When I went to a nationally known pharmacy chain store to get my Covid vaccination for this year, the pharmacist spoke from his heart as we sat hidden behind the privacy screen. With no prodding from me, he told how corporate lays off pharmacists and asks those still on the job to work 10 hour shifts. A fellow pharmacist offered to come in and work a few hours on his day off to help his fellow professionals. On top of that, someone in management canceled his planned March vacation!
I write “professionals” for a reason. Does this chain think pharmacy technicians can replace pharmacists? If so, I’m switching pharmacies.
I sympathized with the guy because I noticed companies exploiting the challenging Covid years by raising prices and compromising quality through staffing cuts or replacing skilled professionals with technicians. (Would it be too much to expect a human being to answer the phone rather than a recording?) When I said as much, he gave me a fist bump and said, “Thanks for listening.” He sounded so grateful! How sad.
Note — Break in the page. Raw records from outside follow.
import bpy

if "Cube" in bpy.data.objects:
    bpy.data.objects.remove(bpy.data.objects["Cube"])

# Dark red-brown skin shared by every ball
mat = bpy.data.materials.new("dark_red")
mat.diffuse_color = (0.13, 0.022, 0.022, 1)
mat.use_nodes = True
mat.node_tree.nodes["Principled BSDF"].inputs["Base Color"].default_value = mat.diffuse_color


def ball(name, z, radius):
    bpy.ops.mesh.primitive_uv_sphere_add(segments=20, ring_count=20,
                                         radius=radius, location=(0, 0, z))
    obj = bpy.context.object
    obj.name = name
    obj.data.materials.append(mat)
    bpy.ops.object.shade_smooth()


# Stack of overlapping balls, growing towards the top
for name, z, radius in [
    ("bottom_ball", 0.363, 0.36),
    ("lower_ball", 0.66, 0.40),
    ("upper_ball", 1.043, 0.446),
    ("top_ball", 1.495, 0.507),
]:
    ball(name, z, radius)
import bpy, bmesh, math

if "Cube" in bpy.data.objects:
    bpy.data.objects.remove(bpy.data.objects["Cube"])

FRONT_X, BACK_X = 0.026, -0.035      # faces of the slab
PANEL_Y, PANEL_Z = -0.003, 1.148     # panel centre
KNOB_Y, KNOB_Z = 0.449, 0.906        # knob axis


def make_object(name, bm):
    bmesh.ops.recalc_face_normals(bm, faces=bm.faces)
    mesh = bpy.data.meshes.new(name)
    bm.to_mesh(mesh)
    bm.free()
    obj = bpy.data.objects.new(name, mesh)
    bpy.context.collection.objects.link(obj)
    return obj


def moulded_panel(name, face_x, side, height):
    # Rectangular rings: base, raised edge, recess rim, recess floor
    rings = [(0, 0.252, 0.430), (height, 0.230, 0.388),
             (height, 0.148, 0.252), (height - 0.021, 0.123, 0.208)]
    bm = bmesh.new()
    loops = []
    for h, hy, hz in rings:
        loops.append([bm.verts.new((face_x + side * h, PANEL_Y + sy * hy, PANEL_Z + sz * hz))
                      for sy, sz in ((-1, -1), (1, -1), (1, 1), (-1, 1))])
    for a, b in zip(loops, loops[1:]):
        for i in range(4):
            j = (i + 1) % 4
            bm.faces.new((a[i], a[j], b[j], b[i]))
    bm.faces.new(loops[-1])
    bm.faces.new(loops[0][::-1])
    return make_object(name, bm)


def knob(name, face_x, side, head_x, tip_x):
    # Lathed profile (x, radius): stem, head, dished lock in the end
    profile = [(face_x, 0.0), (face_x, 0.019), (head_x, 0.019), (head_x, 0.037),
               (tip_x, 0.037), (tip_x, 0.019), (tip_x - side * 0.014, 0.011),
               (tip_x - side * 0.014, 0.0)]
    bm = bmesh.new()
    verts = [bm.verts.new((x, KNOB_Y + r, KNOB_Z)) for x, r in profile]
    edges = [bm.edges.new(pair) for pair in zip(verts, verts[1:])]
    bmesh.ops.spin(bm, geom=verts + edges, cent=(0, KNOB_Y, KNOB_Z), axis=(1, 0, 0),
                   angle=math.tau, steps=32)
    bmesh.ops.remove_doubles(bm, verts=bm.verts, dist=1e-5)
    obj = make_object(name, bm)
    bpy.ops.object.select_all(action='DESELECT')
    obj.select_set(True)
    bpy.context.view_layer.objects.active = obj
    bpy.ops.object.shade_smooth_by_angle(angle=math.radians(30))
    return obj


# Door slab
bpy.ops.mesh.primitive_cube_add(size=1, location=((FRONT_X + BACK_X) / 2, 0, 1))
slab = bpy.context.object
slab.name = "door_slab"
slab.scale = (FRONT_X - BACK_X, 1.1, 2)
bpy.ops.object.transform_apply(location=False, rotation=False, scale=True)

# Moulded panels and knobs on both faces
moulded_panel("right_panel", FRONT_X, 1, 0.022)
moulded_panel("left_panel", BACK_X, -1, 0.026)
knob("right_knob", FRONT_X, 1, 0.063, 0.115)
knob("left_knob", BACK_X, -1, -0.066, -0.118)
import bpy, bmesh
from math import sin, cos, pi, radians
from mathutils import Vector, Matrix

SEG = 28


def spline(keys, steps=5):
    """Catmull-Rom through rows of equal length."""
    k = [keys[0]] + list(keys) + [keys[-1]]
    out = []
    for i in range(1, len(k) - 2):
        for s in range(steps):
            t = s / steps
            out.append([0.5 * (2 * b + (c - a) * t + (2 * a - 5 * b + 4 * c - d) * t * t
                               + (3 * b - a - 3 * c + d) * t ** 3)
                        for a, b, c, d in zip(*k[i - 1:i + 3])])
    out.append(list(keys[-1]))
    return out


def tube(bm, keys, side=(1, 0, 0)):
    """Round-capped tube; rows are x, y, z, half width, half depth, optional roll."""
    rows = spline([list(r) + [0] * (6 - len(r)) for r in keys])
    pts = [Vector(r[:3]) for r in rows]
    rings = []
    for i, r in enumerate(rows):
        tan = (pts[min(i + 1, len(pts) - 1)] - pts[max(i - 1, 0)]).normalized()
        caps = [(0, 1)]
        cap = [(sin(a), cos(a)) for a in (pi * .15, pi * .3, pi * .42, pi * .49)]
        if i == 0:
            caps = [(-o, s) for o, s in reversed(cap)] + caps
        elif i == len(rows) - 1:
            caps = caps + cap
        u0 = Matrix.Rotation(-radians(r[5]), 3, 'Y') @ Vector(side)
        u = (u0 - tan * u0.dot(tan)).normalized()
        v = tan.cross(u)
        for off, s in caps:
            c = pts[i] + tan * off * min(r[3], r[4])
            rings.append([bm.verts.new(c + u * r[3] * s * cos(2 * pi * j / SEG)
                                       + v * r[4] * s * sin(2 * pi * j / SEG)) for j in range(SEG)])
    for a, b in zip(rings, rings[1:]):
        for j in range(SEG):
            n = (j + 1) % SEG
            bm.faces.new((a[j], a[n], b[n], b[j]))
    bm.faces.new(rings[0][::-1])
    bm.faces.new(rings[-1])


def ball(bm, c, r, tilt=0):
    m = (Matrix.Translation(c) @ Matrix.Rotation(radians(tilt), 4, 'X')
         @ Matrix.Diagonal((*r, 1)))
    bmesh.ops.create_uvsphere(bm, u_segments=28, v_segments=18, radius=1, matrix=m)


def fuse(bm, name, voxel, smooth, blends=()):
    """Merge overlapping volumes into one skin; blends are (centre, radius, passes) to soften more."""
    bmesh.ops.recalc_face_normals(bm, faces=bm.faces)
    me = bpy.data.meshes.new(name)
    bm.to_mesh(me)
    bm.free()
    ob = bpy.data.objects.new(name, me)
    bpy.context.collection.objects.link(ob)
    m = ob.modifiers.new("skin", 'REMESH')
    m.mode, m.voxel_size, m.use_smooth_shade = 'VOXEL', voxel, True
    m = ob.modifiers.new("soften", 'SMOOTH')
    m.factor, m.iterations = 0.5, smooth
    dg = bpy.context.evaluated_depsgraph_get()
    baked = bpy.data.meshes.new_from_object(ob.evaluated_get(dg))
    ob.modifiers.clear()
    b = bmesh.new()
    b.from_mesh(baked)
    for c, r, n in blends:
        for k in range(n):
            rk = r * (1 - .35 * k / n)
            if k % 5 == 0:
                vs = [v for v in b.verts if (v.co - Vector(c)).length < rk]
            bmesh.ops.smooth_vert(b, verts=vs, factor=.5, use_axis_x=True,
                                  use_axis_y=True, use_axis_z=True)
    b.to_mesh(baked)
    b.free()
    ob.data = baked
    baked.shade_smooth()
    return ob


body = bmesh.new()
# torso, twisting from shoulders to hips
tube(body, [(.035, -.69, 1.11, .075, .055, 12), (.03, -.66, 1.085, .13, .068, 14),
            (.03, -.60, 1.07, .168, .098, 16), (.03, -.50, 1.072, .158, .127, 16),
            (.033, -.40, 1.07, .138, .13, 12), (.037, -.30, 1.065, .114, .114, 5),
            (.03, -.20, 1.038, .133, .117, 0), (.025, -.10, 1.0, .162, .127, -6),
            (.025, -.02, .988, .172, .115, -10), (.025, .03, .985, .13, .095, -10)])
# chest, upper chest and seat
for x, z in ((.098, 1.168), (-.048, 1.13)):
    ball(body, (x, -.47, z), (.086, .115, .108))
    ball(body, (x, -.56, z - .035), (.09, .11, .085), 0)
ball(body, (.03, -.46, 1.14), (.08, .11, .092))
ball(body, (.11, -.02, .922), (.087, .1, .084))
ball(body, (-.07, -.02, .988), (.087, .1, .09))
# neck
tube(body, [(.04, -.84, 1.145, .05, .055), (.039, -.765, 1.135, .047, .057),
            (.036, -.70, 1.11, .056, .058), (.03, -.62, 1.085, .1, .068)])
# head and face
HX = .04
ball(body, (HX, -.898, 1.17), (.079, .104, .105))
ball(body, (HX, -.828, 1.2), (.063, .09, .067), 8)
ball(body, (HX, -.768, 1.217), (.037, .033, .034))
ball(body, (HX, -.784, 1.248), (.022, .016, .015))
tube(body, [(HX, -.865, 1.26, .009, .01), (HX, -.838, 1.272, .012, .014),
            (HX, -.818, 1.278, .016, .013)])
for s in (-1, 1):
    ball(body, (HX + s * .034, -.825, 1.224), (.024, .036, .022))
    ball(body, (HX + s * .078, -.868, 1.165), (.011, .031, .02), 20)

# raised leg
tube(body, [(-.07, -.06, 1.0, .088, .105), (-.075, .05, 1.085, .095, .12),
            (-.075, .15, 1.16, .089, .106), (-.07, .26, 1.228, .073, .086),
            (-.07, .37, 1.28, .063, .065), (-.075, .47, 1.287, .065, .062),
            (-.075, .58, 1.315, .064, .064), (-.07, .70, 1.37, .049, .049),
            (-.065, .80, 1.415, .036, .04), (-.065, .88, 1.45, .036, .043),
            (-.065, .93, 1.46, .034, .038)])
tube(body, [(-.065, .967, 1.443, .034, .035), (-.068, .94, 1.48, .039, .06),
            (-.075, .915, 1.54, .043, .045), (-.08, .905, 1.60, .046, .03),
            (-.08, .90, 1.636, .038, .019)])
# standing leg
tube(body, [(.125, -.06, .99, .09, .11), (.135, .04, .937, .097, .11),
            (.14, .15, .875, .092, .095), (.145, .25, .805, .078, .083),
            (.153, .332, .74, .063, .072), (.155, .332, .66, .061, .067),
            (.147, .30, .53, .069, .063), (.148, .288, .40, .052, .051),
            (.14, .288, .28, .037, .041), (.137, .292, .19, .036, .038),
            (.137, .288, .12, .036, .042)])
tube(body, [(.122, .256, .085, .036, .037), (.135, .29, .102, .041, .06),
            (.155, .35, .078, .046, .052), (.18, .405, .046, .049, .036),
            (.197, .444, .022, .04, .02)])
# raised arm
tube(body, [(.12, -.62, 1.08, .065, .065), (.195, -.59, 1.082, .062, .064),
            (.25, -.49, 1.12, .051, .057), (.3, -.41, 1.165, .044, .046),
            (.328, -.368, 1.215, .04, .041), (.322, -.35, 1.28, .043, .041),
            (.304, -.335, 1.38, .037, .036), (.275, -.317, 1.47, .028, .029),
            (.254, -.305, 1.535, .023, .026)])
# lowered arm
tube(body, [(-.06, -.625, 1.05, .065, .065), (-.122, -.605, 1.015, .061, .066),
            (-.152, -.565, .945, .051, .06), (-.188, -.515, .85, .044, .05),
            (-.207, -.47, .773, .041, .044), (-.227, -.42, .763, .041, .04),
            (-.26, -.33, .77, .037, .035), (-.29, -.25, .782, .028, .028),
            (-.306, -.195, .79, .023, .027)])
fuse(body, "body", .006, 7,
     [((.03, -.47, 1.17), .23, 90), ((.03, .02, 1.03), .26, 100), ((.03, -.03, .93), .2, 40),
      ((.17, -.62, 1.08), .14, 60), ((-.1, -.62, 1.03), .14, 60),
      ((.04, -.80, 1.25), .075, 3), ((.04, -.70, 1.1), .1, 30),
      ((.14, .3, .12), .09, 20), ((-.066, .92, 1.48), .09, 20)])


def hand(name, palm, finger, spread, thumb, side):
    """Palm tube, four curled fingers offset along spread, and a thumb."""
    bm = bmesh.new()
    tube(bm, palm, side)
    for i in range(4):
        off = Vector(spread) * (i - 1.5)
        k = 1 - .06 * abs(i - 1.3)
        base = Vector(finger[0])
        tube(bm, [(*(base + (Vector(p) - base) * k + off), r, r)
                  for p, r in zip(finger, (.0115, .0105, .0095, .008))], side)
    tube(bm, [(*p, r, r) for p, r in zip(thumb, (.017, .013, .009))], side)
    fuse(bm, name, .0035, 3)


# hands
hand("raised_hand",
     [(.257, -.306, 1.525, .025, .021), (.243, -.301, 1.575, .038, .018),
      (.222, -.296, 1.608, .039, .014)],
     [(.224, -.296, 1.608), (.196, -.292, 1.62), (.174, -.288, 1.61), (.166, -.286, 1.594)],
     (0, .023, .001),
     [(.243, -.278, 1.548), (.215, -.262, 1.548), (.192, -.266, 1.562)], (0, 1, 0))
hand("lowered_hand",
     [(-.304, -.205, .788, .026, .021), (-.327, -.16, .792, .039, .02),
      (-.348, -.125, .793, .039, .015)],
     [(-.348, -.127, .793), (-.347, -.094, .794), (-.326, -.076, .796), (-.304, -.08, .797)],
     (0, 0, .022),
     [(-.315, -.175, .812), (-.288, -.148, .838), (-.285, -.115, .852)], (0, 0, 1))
A few weeks later, while checking into a hotel, the twenty-something desk clerk asked if I was a writer when I gave him my email address. When I said I was, he told me how much he wanted to write, but felt there were barriers in his way. I encouraged him to follow his dream and shared some resources available for writers and their craft. We talked for quite a while and then he said, “Thanks for listening.” He sounded so pathetically grateful.
When both those young men thanked me for listening, I could hear sadness paired with relief in their voices. They needed to share their angst, and rightly so. The world today is more unfeeling and hostile than even a few years ago. It’s far more difficult now to navigate the life challenges my generation sailed through.
I valued the opportunity to “mother” them by covering their wounds with the salve if just listening.
There is great healing power in that.